Total out-of-pocket cost without car insurance: $35,000
Because you were at fault in the accident, you’re responsible for paying all of those bills out of pocket if you don’t have auto insurance. But that’s not the only version of this story.
Let's say that in this scenario, your car insurance policy covers $25,000 in medical bills per person, $50,000 for total medical bills and $15,000 for total property damage. You’re responsible for repairing your own vehicle, but your insurance covers the other driver’s car repairs and $25,000 of their medical bills. After your insurance pays out, you’re responsible for paying $5,000 for the other driver’s remaining medical expenses, plus $3,000 for your own car repairs.
Total out-of-pocket cost with car insurance: $8,000*
*Based on a liability-only car insurance policy with limits of $25,000 in bodily injury liability per person, $50,000 in bodily injury liability per accident and $15,000 in property damage liability.
» MORE: Compare car insurance rates
What auto insurance covers
Here are some of the most common types of car insurance coverage and what they cover:
Liability coverage is the “meat and potatoes” of insurance. It pays for medical bills or property repair costs that result from an accident you caused.
Uninsured motorist coverage pays for your own medical bills and property repair costs if you’re hit by someone without car insurance.
Underinsured motorist coverage works like uninsured motorist coverage.
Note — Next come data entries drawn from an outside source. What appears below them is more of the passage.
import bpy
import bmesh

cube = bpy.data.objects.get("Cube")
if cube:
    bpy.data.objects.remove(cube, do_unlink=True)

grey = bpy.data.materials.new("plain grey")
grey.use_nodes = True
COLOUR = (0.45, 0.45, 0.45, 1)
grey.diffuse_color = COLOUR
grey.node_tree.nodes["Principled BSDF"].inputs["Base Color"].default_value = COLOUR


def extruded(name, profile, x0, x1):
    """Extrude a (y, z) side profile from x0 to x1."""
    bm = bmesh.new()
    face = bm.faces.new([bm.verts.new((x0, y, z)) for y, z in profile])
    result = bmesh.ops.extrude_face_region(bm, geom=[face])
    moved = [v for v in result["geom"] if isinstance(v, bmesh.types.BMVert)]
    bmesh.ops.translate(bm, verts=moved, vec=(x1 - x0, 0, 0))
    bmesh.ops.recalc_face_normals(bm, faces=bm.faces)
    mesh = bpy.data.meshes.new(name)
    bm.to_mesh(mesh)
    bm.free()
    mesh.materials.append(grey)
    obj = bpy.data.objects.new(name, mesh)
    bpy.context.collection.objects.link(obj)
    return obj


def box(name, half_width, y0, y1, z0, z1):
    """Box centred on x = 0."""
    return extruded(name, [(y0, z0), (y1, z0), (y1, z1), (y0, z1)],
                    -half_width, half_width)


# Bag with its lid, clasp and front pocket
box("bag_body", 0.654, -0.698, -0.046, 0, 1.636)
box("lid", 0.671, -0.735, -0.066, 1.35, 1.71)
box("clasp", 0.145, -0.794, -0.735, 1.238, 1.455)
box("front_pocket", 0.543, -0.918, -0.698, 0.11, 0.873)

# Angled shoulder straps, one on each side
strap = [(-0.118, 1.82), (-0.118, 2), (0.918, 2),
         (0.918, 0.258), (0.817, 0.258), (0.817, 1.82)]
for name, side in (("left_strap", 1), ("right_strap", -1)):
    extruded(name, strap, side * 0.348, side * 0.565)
It pays out if the cost of your own medical bills and property damage exceeds the other driver’s liability coverage limits.
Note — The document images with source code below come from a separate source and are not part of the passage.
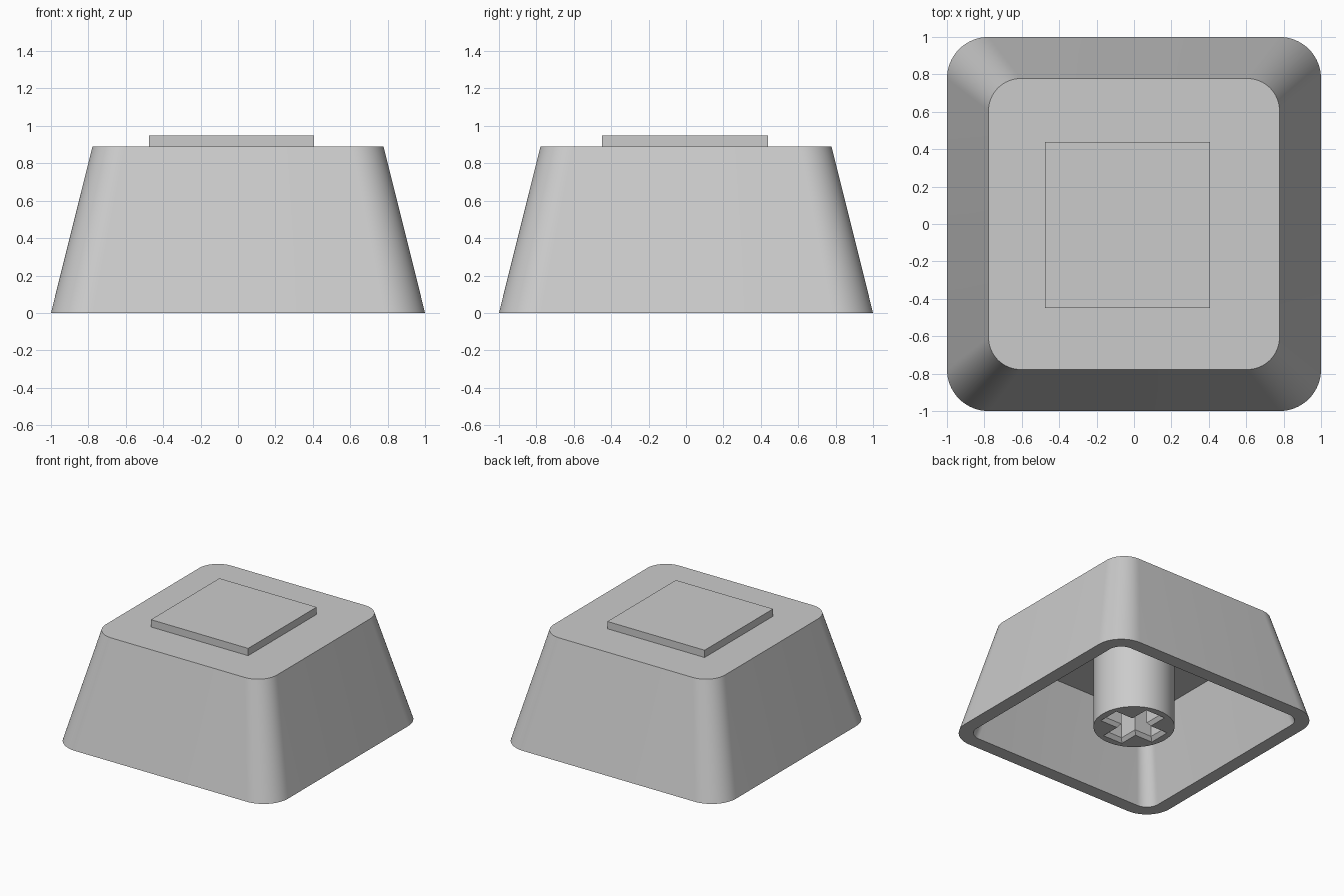
import bpy
import bmesh
from math import cos, sin, pi, radians

cube = bpy.data.objects.get("Cube")
if cube:
    bpy.data.objects.remove(cube, do_unlink=True)

# One plain grey plastic
grey = bpy.data.materials.new("grey plastic")
grey.use_nodes = True
colour = (0.6, 0.6, 0.6, 1)
grey.diffuse_color = colour
grey.node_tree.nodes["Principled BSDF"].inputs["Base Color"].default_value = colour


def rounded_square(half, radius, z, steps=16):
    """Points of a rounded square, counter-clockwise."""
    points = []
    for quarter, (sx, sy) in enumerate([(1, 1), (-1, 1), (-1, -1), (1, -1)]):
        for i in range(steps + 1):
            a = (quarter + i / steps) * pi / 2
            points.append((sx * (half - radius) + radius * cos(a),
                           sy * (half - radius) + radius * sin(a), z))
    return points


def circle(radius, z, steps=64):
    return [(radius * cos(2 * pi * i / steps), radius * sin(2 * pi * i / steps), z)
            for i in range(steps)]


def cross(length, width, z):
    """Points of a plus shape; one arm turned four times."""
    points = []
    for c, s in [(1, 0), (0, 1), (-1, 0), (0, -1)]:
        for x, y in [(length, -width), (length, width), (width, width)]:
            points.append((x * c - y * s, x * s + y * c, z))
    return points


def add_ring(bm, points):
    return [bm.verts.new(p) for p in points]


def bridge(bm, a, b):
    n = len(a)
    for i in range(n):
        j = (i + 1) % n
        bm.faces.new((a[i], a[j], b[j], b[i]))


def finish(bm, name):
    bmesh.ops.recalc_face_normals(bm, faces=bm.faces)
    mesh = bpy.data.meshes.new(name)
    bm.to_mesh(mesh)
    bm.free()
    mesh.materials.append(grey)
    obj = bpy.data.objects.new(name, mesh)
    bpy.context.collection.objects.link(obj)
    bpy.ops.object.select_all(action="DESELECT")
    obj.select_set(True)
    bpy.context.view_layer.objects.active = obj
    bpy.ops.object.shade_smooth_by_angle(angle=radians(30))
    return obj


TOP = 0.89

# Hollow tapered cap: outer top, outer rim, inner rim, ceiling
bm = bmesh.new()
rings = [add_ring(bm, rounded_square(*ring)) for ring in [
    (0.778, 0.173, TOP), (1.0, 0.222, 0),
    (0.889, 0.111, 0), (0.722, 0.09, 0.667)]]
for a, b in zip(rings, rings[1:]):
    bridge(bm, a, b)
bm.faces.new(rings[0])
bm.faces.new(rings[-1])
finish(bm, "cap_shell")

# Round stem with a chamfered cross socket in its lower end
bm = bmesh.new()
stem_top = add_ring(bm, circle(0.305, 0.69))
stem_end = add_ring(bm, circle(0.305, 0))
mouth = add_ring(bm, cross(0.25, 0.09, 0))
throat = add_ring(bm, cross(0.225, 0.068, 0.03))
socket = add_ring(bm, cross(0.225, 0.068, 0.5))
bridge(bm, stem_top, stem_end)
bridge(bm, mouth, throat)
bridge(bm, throat, socket)
bm.faces.new(stem_top)
bm.faces.new(socket)
rim = [e for e in bm.edges if all(v.co.z < 0.001 for v in e.verts)]
bmesh.ops.triangle_fill(bm, edges=rim, use_beauty=True)
finish(bm, "stem")

# Raised square plate on top, slightly off centre
bm = bmesh.new()
bmesh.ops.create_cube(bm, size=1)
bmesh.ops.scale(bm, verts=bm.verts, vec=(0.884, 0.889, 0.06))
bmesh.ops.translate(bm, verts=bm.verts, vec=(-0.035, -0.005, TOP + 0.03))
finish(bm, "top_plate")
Collision coverage pays for your own traffic-related car repair expenses (after you pay your deductible) no matter who is at fault in a crash.
Comprehensive coverage is like Mother Nature insurance for your car. It pays for repair costs from inclement weather like tornadoes or hurricanes as well as vandalism or hitting a wild animal.
Medical payments coverage pays the medical expenses for you and your passengers after an accident, no matter which driver is at fault.
Personal injury protection coverage, or PIP, pays for medical expenses no matter who is at fault for the accident. It may also pay for things like funeral or child-care expenses.
Gap insurance pays the difference between what you owe on your car loan or lease and the vehicle’s current market value if you total your car.
What auto insurance won’t cover
Auto insurance isn’t a magical bubble that protects your car from everything. In the same way that health insurance typically won’t cover every medical expense, auto insurance won’t cover every car-related bill that comes your way.
Here are a few examples of what car insurance doesn’t cover.
Wear and tear. As a general rule, car insurance won’t pay for things like oil changes or flat tires. If damage isn't caused by an accident, you shouldn’t expect coverage.
Stolen belongings. Your auto insurance typically won’t replace your laptop if someone smashes your window to steal it, but a homeowners or renters insurance policy will cover anything stolen from your car, up to your policy limits.
Rideshare trips. Auto insurance won’t cover you when you drive for a rideshare service like Uber or Lyft. In fact, those companies have insurance that covers you only after you’ve accepted a fare and are transporting a passenger, but not between rides. Some insurers offer optional rideshare insurance that you can add to your personal policy for when you aren’t covered by a rideshare company’s insurance.
The cost of a new car, unless you have new car replacement coverage. Even comprehensive and collision insurance won’t always pay out enough to replace your vehicle after an accident. If your car is totaled and you have those coverage types on your policy, your provider will estimate the value of your vehicle at the time of the accident to determine your payout.
This can be a pain point about auto insurance: Most coverage types that protect you and your vehicle are optional, and their availability depends on which insurer you have. So if you’d like additional coverage types in your policy, prioritize those things when shopping for car insurance.